- Exercise description -
Please tally every line in the listing below where the word "append" appears, then give the number and nothing more.
##### Provided records #####
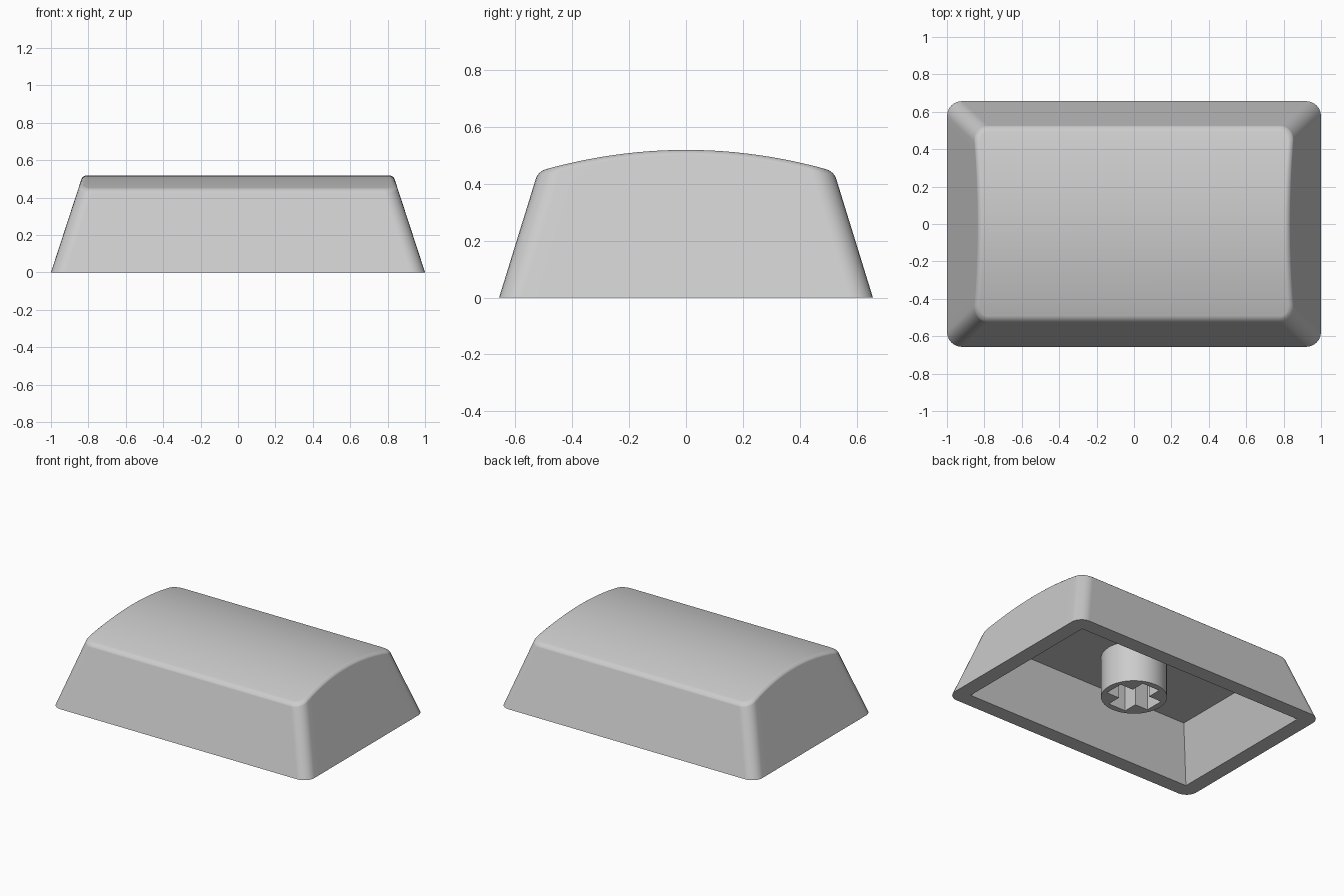
import bpy, bmesh, math

if "Cube" in bpy.data.objects:
    bpy.data.objects.remove(bpy.data.objects["Cube"])

grey = bpy.data.materials.new("light_grey")
grey.diffuse_color = (0.605, 0.605, 0.605, 1)
grey.use_nodes = True
grey.node_tree.nodes["Principled BSDF"].inputs["Base Color"].default_value = grey.diffuse_color


def finish(name, bm):
    bmesh.ops.recalc_face_normals(bm, faces=bm.faces)
    me = bpy.data.meshes.new(name)
    bm.to_mesh(me)
    bm.free()
    me.materials.append(grey)
    ob = bpy.data.objects.new(name, me)
    bpy.context.collection.objects.link(ob)
    bpy.ops.object.select_all(action='DESELECT')
    ob.select_set(True)
    bpy.context.view_layer.objects.active = ob
    bpy.ops.object.shade_smooth_by_angle(angle=math.radians(30))
    mod = ob.modifiers.new("even_shading", 'WEIGHTED_NORMAL')
    mod.keep_sharp = True
    return ob


def loop(bm, pts):
    return [bm.verts.new(p) for p in pts]


def bridge(bm, a, b):
    n = len(a)
    for i in range(n):
        bm.faces.new((a[i], a[(i + 1) % n], b[(i + 1) % n], b[i]))


def fill_between(bm, a, b):
    """Flat face bounded by an outer loop and a hole."""
    edges = []
    for lp in (a, b):
        for i in range(len(lp)):
            pair = (lp[i], lp[(i + 1) % len(lp)])
            edges.append(bm.edges.get(pair) or bm.edges.new(pair))
    bmesh.ops.triangle_fill(bm, use_beauty=True, edges=edges)


# Cap proportions: tapered walls, crowned top, rounded corners and rim
CORNER, FILLET, SIDE, ARC = 0.08, 0.024, 20, 6


def half_outline():
    """Right half, front to back: (y sign, corner cosine, corner sine, side fraction)."""
    pts = []
    for i in range(ARC + 1):
        t = math.radians(-90 + 90 * i / ARC)
        pts.append((-1, math.cos(t), math.sin(t), 0))
    for i in range(1, SIDE):
        pts.append((0, 1, 0, 2 * i / SIDE - 1))
    for i in range(ARC + 1):
        t = math.radians(90 * i / ARC)
        pts.append((1, math.cos(t), math.sin(t), 0))
    return pts


def cap_point(p, inset, drop):
    """Point on the tapered wall; drop is measured down from the crown, None = base."""
    sign, c, s, frac = p
    z = 0.0 if drop is None else 0.45
    for _ in range(12):
        hx, hy = 1 - 0.325 * z - inset, 0.657 - 0.307 * z - inset
        r = CORNER - inset
        x = hx - r + r * c
        y = sign * (hy - r) + r * s + frac * (hy - r)
        if drop is None:
            break
        z = 0.519 - 0.28 * y * y - drop
    return x, y, z


bm = bmesh.new()
half = half_outline()
levels = [(0, None)]
for k in range(6):
    t = math.radians(15 + 75 * k / 5)
    levels.append((FILLET * (1 - math.cos(t)), FILLET * (1 - math.sin(t))))
rings = []
for inset, drop in levels:
    right = [cap_point(p, inset, drop) for p in half]
    left = [(-x, y, z) for x, y, z in reversed(right)]
    rings.append(loop(bm, right + left))
for a, b in zip(rings, rings[1:]):
    bridge(bm, a, b)

# Crowned top, strips from side to side
top, n = rings[-1], len(rings[-1])
for i in range(n // 2 - 1):
    bm.faces.new((top[i], top[i + 1], top[n - 2 - i], top[n - 1 - i]))

# Hollow underside with a flat ceiling
CEILING = 0.362


def rect(hx, hy, z):
    return [(hx, -hy, z), (hx, hy, z), (-hx, hy, z), (-hx, -hy, z)]


mouth = loop(bm, rect(0.893, 0.551, 0))
ceiling = loop(bm, rect(0.775, 0.431, CEILING))
bridge(bm, mouth, ceiling)
bm.faces.new(ceiling)
fill_between(bm, rings[0], mouth)
finish("keycap_shell", bm)

# Round stem with a cross-shaped socket
bm = bmesh.new()
R, SEG, LOW = 0.21, 48, 0.074
L, W = 0.168, 0.068


def circle(z):
    return [(R * math.cos(2 * math.pi * i / SEG), R * math.sin(2 * math.pi * i / SEG), z)
            for i in range(SEG)]


def cross(z):
    pts = []
    for q in range(4):
        c, s = round(math.cos(q * math.pi / 2)), round(math.sin(q * math.pi / 2))
        for x, y in ((L, -W), (L, W), (W, W)):
            pts.append((c * x - s * y, s * x + c * y, z))
    return pts


outer, outer_top = loop(bm, circle(LOW)), loop(bm, circle(CEILING + 0.005))
socket, socket_end = loop(bm, cross(LOW)), loop(bm, cross(0.35))
bridge(bm, outer, outer_top)
bridge(bm, socket, socket_end)
bm.faces.new(outer_top)
bm.faces.new(socket_end)
fill_between(bm, outer, socket)
finish("stem", bm)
#####
- Exercise answer -
8